Available data: Begin
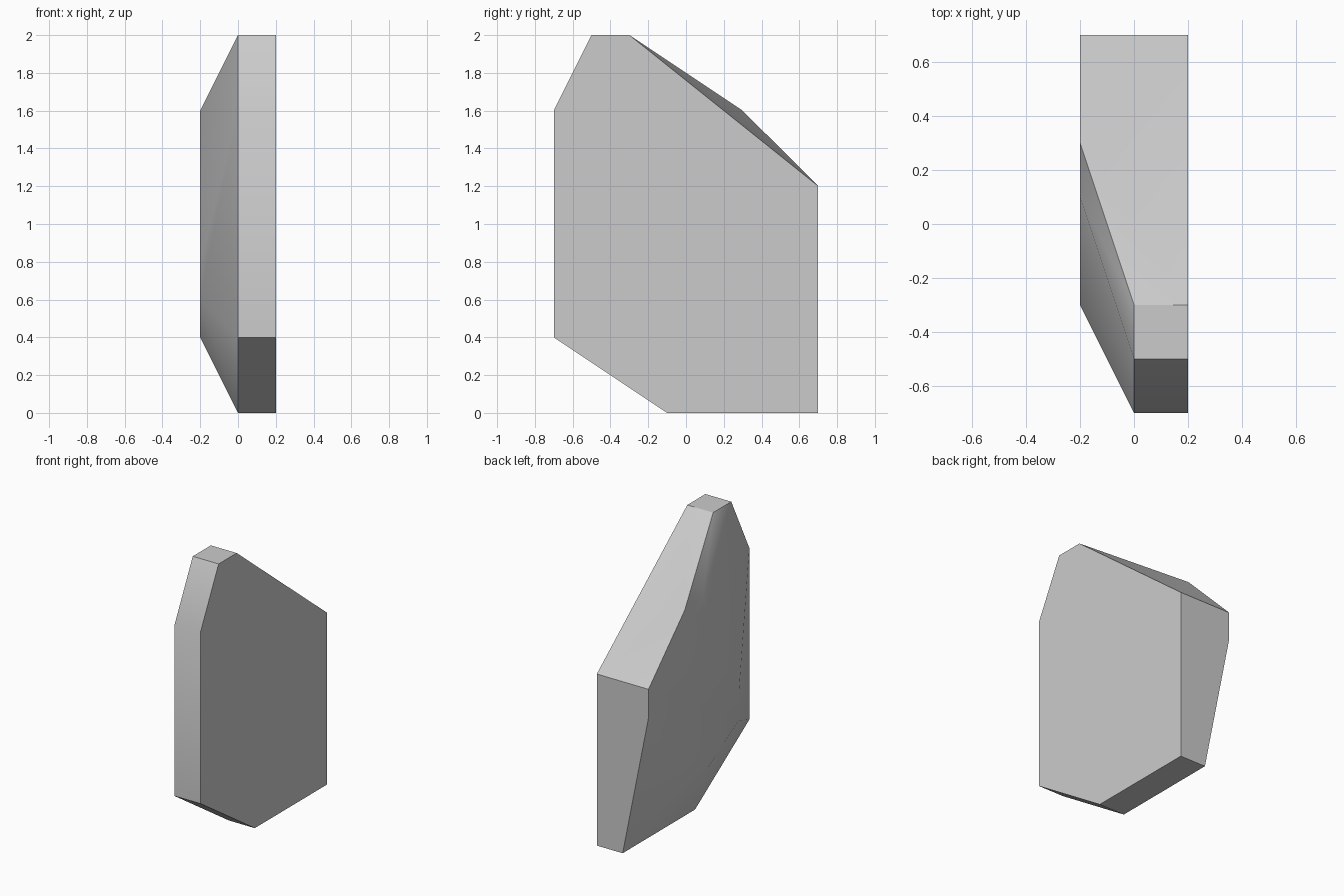
import bpy
import bmesh
import math

cube = bpy.data.objects.get("Cube")
if cube:
    bpy.data.objects.remove(cube, do_unlink=True)

# Plain grey material
grey = bpy.data.materials.new("plain_grey")
grey.use_nodes = True
colour = (0.6, 0.6, 0.6, 1.0)
grey.diffuse_color = colour
grey.node_tree.nodes["Principled BSDF"].inputs["Base Color"].default_value = colour

# Side profiles as (y, z): the slab outline and the smaller raised facet
slab = [(-0.7, 0.4), (-0.7, 1.6), (-0.5, 2), (-0.3, 2), (0.7, 1.2), (0.7, 0), (-0.1, 0)]
facet = [(-0.3, 0.6), (-0.3, 0.8), (0.1, 1.6), (0.3, 1.6),
         (0.7, 1.2), (0.7, 1.0), (0.3, 0.4), (0.05, 0.4)]

# Faceted panel: flat on its left side, tapering to the facet on its right
bm = bmesh.new()
for x, profile in ((0.2, slab), (0, slab), (-0.2, facet)):
    for y, z in profile:
        bm.verts.new((x, y, z))
hull = bmesh.ops.convex_hull(bm, input=bm.verts[:])
unused = {g for g in hull["geom_interior"] + hull["geom_unused"]
          if isinstance(g, bmesh.types.BMVert)}
bmesh.ops.delete(bm, geom=list(unused), context="VERTS")
bmesh.ops.dissolve_limit(bm, angle_limit=math.radians(0.5),
                         verts=bm.verts[:], edges=bm.edges[:])
bmesh.ops.recalc_face_normals(bm, faces=bm.faces[:])

mesh = bpy.data.meshes.new("faceted_panel")
bm.to_mesh(mesh)
bm.free()
mesh.materials.append(grey)
panel = bpy.data.objects.new("faceted_panel", mesh)
bpy.context.collection.objects.link(panel)

# Smooth the shallow bevels and keep the hard corners
bpy.ops.object.select_all(action="DESELECT")
panel.select_set(True)
bpy.context.view_layer.objects.active = panel
bpy.ops.object.shade_smooth_by_angle(angle=math.radians(30))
Available data: End
= Exercise instructions =
Please set down the data above exactly as given, leaving every picture out.

= Expected answer =
import bpy
import bmesh
import math

cube = bpy.data.objects.get("Cube")
if cube:
    bpy.data.objects.remove(cube, do_unlink=True)

# Plain grey material
grey = bpy.data.materials.new("plain_grey")
grey.use_nodes = True
colour = (0.6, 0.6, 0.6, 1.0)
grey.diffuse_color = colour
grey.node_tree.nodes["Principled BSDF"].inputs["Base Color"].default_value = colour

# Side profiles as (y, z): the slab outline and the smaller raised facet
slab = [(-0.7, 0.4), (-0.7, 1.6), (-0.5, 2), (-0.3, 2), (0.7, 1.2), (0.7, 0), (-0.1, 0)]
facet = [(-0.3, 0.6), (-0.3, 0.8), (0.1, 1.6), (0.3, 1.6),
         (0.7, 1.2), (0.7, 1.0), (0.3, 0.4), (0.05, 0.4)]

# Faceted panel: flat on its left side, tapering to the facet on its right
bm = bmesh.new()
for x, profile in ((0.2, slab), (0, slab), (-0.2, facet)):
    for y, z in profile:
        bm.verts.new((x, y, z))
hull = bmesh.ops.convex_hull(bm, input=bm.verts[:])
unused = {g for g in hull["geom_interior"] + hull["geom_unused"]
          if isinstance(g, bmesh.types.BMVert)}
bmesh.ops.delete(bm, geom=list(unused), context="VERTS")
bmesh.ops.dissolve_limit(bm, angle_limit=math.radians(0.5),
                         verts=bm.verts[:], edges=bm.edges[:])
bmesh.ops.recalc_face_normals(bm, faces=bm.faces[:])

mesh = bpy.data.meshes.new("faceted_panel")
bm.to_mesh(mesh)
bm.free()
mesh.materials.append(grey)
panel = bpy.data.objects.new("faceted_panel", mesh)
bpy.context.collection.objects.link(panel)

# Smooth the shallow bevels and keep the hard corners
bpy.ops.object.select_all(action="DESELECT")
panel.select_set(True)
bpy.context.view_layer.objects.active = panel
bpy.ops.object.shade_smooth_by_angle(angle=math.radians(30))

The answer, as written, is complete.